For Christine “Christy” Merrill, life couldn’t be more wonderful. She had her job as an orthopedic nurse at City General, and she had Paul … Paul Edfield whom she’d known and loved all her life. And one day soon, she and Paul would have their dream come true; he would finish his doctor’s training and open his own practice and she would be his nurse. But that day, suddenly, wasn’t coming soon enough … for Paul. He saw Christy, young, lovely, “wasting” herself, waiting for him. And suddenly Paul decided no more waiting, no more med school. He would take a good job he’d been offered, and he and Christ would be married. But to Christy this was a betrayal of everything they had hoped and planned for … and for the first time she looked at Paul and asked herself if this was the man she wanted to marry … or some stranger she had never really known?
“I’m glad we ate early before we have to start worrying a lot.”
I was initially tempted to write this book off as having one of the stupider heroines I’ve met, but now that I think about it, I’m considering putting it in the “You’ve come a long way, baby” category. From a vantage point of almost 50 years into the future, it’s sometimes hard to tell the difference between what we now see as backward cultural expectations and a lack of intelligence.
Nurse Christy Merrill, long engaged to medical school student Paul Edfield, is patiently looking for the day three years from now when Paul will finish school and his intern year and they will be able to marry. When he’s finally done with residency, they will move out to the country and start a GP practice together. Paul is working his way through school as a pharmacist, but the waiting and the struggling is killing him, so he tells Christy that he’s going to drop out of medical school and take a job selling drugs with a pharmaceutical company in California—which means they can get married right away and move to Los Angeles! Because being married to Christy is much more important to him than being a doctor!
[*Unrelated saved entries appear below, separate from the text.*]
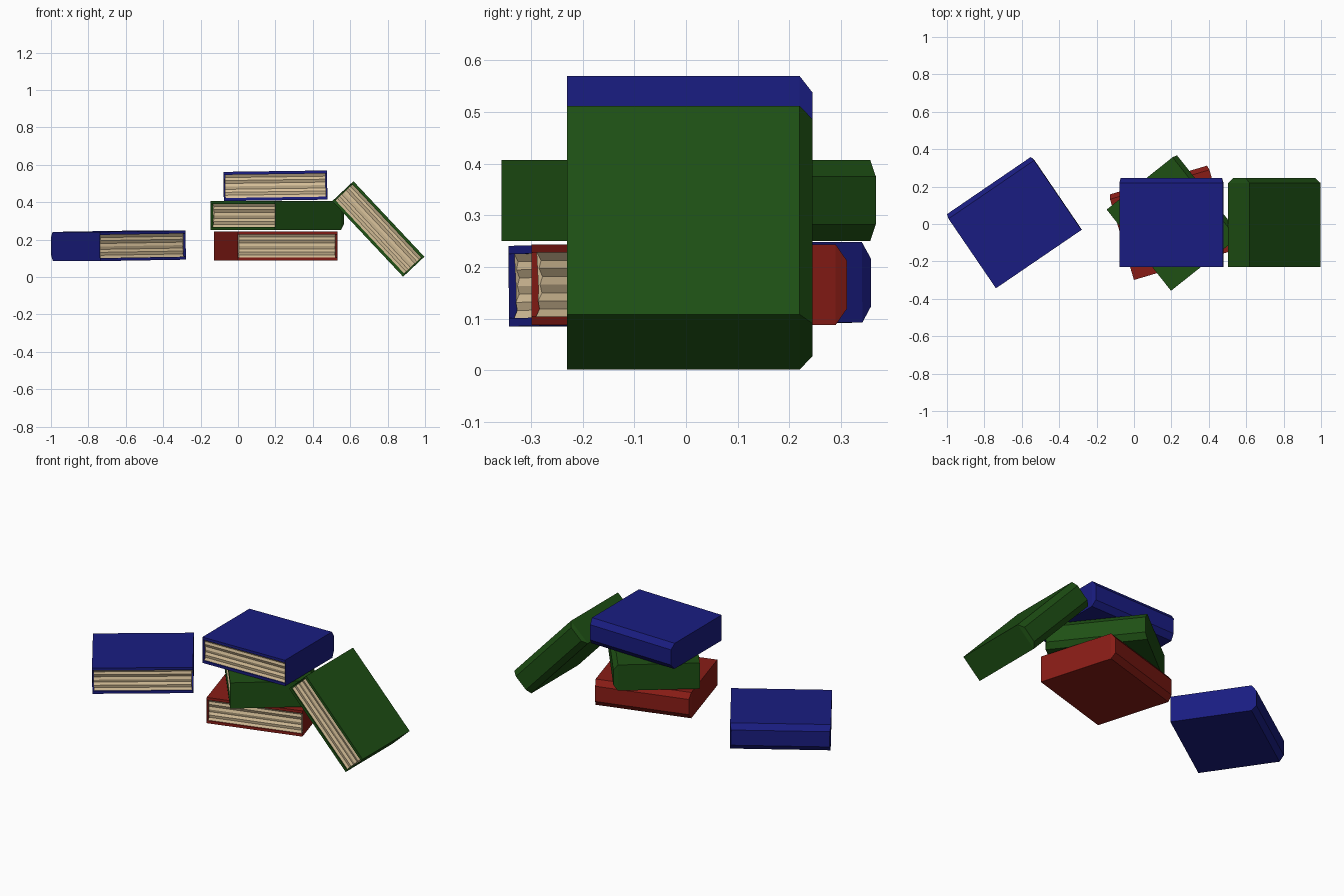
import bpy, bmesh
from math import radians
from mathutils import Euler

if "Cube" in bpy.data.objects:
    bpy.data.objects.remove(bpy.data.objects["Cube"])


def material(name, rgb):
    m = bpy.data.materials.new(name)
    m.diffuse_color = (*rgb, 1)
    m.use_nodes = True
    m.node_tree.nodes["Principled BSDF"].inputs["Base Color"].default_value = m.diffuse_color
    return m


BLUE = material("blue_cloth", (0.01, 0.012, 0.22))
RED = material("red_cloth", (0.25, 0.012, 0.008))
GREEN = material("green_cloth", (0.013, 0.08, 0.007))
PAPER = material("paper", (0.68, 0.53, 0.32))


def extrude_profile(name, profile, mat, loc, rot):
    """Closed (half_length, y, z) profile swept from -x to +x."""
    bm = bmesh.new()
    left = [bm.verts.new((-h, y, z)) for h, y, z in profile]
    right = [bm.verts.new((h, y, z)) for h, y, z in profile]
    n = len(profile)
    for i in range(n):
        j = (i + 1) % n
        bm.faces.new((left[i], left[j], right[j], right[i]))
    caps = [bm.faces.new(left), bm.faces.new(right)]
    bmesh.ops.triangulate(bm, faces=caps)
    bmesh.ops.recalc_face_normals(bm, faces=bm.faces[:])
    mesh = bpy.data.meshes.new(name)
    bm.to_mesh(mesh)
    bm.free()
    mesh.materials.append(mat)
    ob = bpy.data.objects.new(name, mesh)
    bpy.context.collection.objects.link(ob)
    ob.location = loc
    ob.rotation_euler = Euler(rot)


# C-shaped cover with a chamfered spine on +y
half = [(0.277, -0.23, 0.078), (0.277, 0.22, 0.078), (0.271, 0.245, 0.046)]
inner = [(0.277, -0.23, -0.062), (0.273, 0.208, -0.062)]
COVER = (half + [(h, y, -z) for h, y, z in reversed(half)]
         + inner + [(h, y, -z) for h, y, z in reversed(inner)])

# page block with a rippled fore edge on -y
ripple = [-0.224, -0.216, -0.219, -0.211, -0.215, -0.210, -0.217, -0.213, -0.222]
PAGES = [(0.269, y, -0.063 + 0.126 * i / 8) for i, y in enumerate(ripple)]
PAGES += [(0.269, 0.210, 0.063), (0.269, 0.210, -0.063)]


def book(name, mat, loc, tilt, turn):
    rot = (0, radians(tilt), radians(turn))
    extrude_profile(name + "_cover", COVER, mat, loc, rot)
    extrude_profile(name + "_pages", PAGES, PAPER, loc, rot)


# lone book, stack of three, leaning book
book("side_book", BLUE, (-0.638, 0.003, 0.167), -0.8, 34.3)
book("bottom_book", RED, (0.20, 0.0, 0.166), 0, 16.5)
book("middle_book", GREEN, (0.206, 0.003, 0.329), 0, -51.6)
book("top_book", BLUE, (0.20, 0.0, 0.488), -0.8, 0)
book("leaning_book", GREEN, (0.75, 0.0, 0.257), 46.8, 0)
Christy is more than a little flabbergasted in this big change of plan, and by the fact that Paul has already signed a contract when he decides to fill her in on his plans. “A man has to do what he thinks is best,” he explains, “without asking anybody else to share the blame if things go wrong.” Christy, horrified, tells him, “You had no right! It’s my life, too!” Which is absolutely true. The funny thing is that Christy acknowledges several times in this book that she doesn’t even really like nursing: “Nursing doesn’t mean a thing to me anymore! I wanted to be a nurse because of Paul’s plans.” Even if Paul’s new job means she would be quitting her job to raise babies, that’s no consolation; the real blow is that Paul is “cheating himself like this, sacrificing his whole future to marry her sooner,” she thinks. “He had thrown it all away in a terrible useless gesture.” It seems she wants Paul to be a doctor more than he does, so she refuses to marry him, and he drives off into the sunset.
She immediately has second thoughts, but it’s too late. “She wanted to write him, to phone him, but how could she do that, when she was not sure that he really wanted her?” He’s told her to call him in California if she needs him, but this is not invitation enough for dopey Christy, who points out that Paul did not tell her to call him if she changed her mind, just if she “needed” him, “and the office phone number was just to call in case of any emergency!” Good point. So she mopes around for endless pages, whispering to herself, “Paul! Paul! Call me again!”
And dating Tommy Treonne, indolent son of a wealthy businessman, on the side. Tommy is soon proposing marriage, and mentions that he’d talked about it with his parents before popping the question. “Somehow, it rankled, as if he had discussed every phase of this matter with his family,” curiously enough. Later, when a hurricane is bearing down on the Texas town, Tommy comes to pick up Christy and flee the county, telling her that this is what his father had advised they do. “You asked him? You made somebody else decide for you?” You see where this is going, but I didn’t see her point—asking for advice from your family is, after all, essentially what she had wanted Paul to do and why she’s angry with him, for “not even talking things out, making all the decisions, with no discussion with her ahead of time.” Now suddenly discussion is a bad thing? Yes, it is, and she writes Paul a note, telling him, “I was wrong. A man should make his own decisions and stand by them all the way through.” Yuck.
Now we have the kind of ending that Peggy Gaddis is fond of employing: The hero admits he was wrong, but the heroine decides, no, she was wronger! Paul, concerned for Christy’s safety after the hurricane, returns to town and tells her, “You had a right to help decide our future, because it was as much yours as mine.” But Christy throws her gains away, saying, “My future belongs to you. All I want is to be with you always!” If this doesn’t make you vomit, the book’s final treacly sentence will finish the job for you. So what do you think? Is Christy a moron, or a victim of a sexist time that urged women to disregard their personal desires and careers for a husband? Maybe both, but either way, it adds up to a book—and a heroine—that are just irritating, and not worth reading.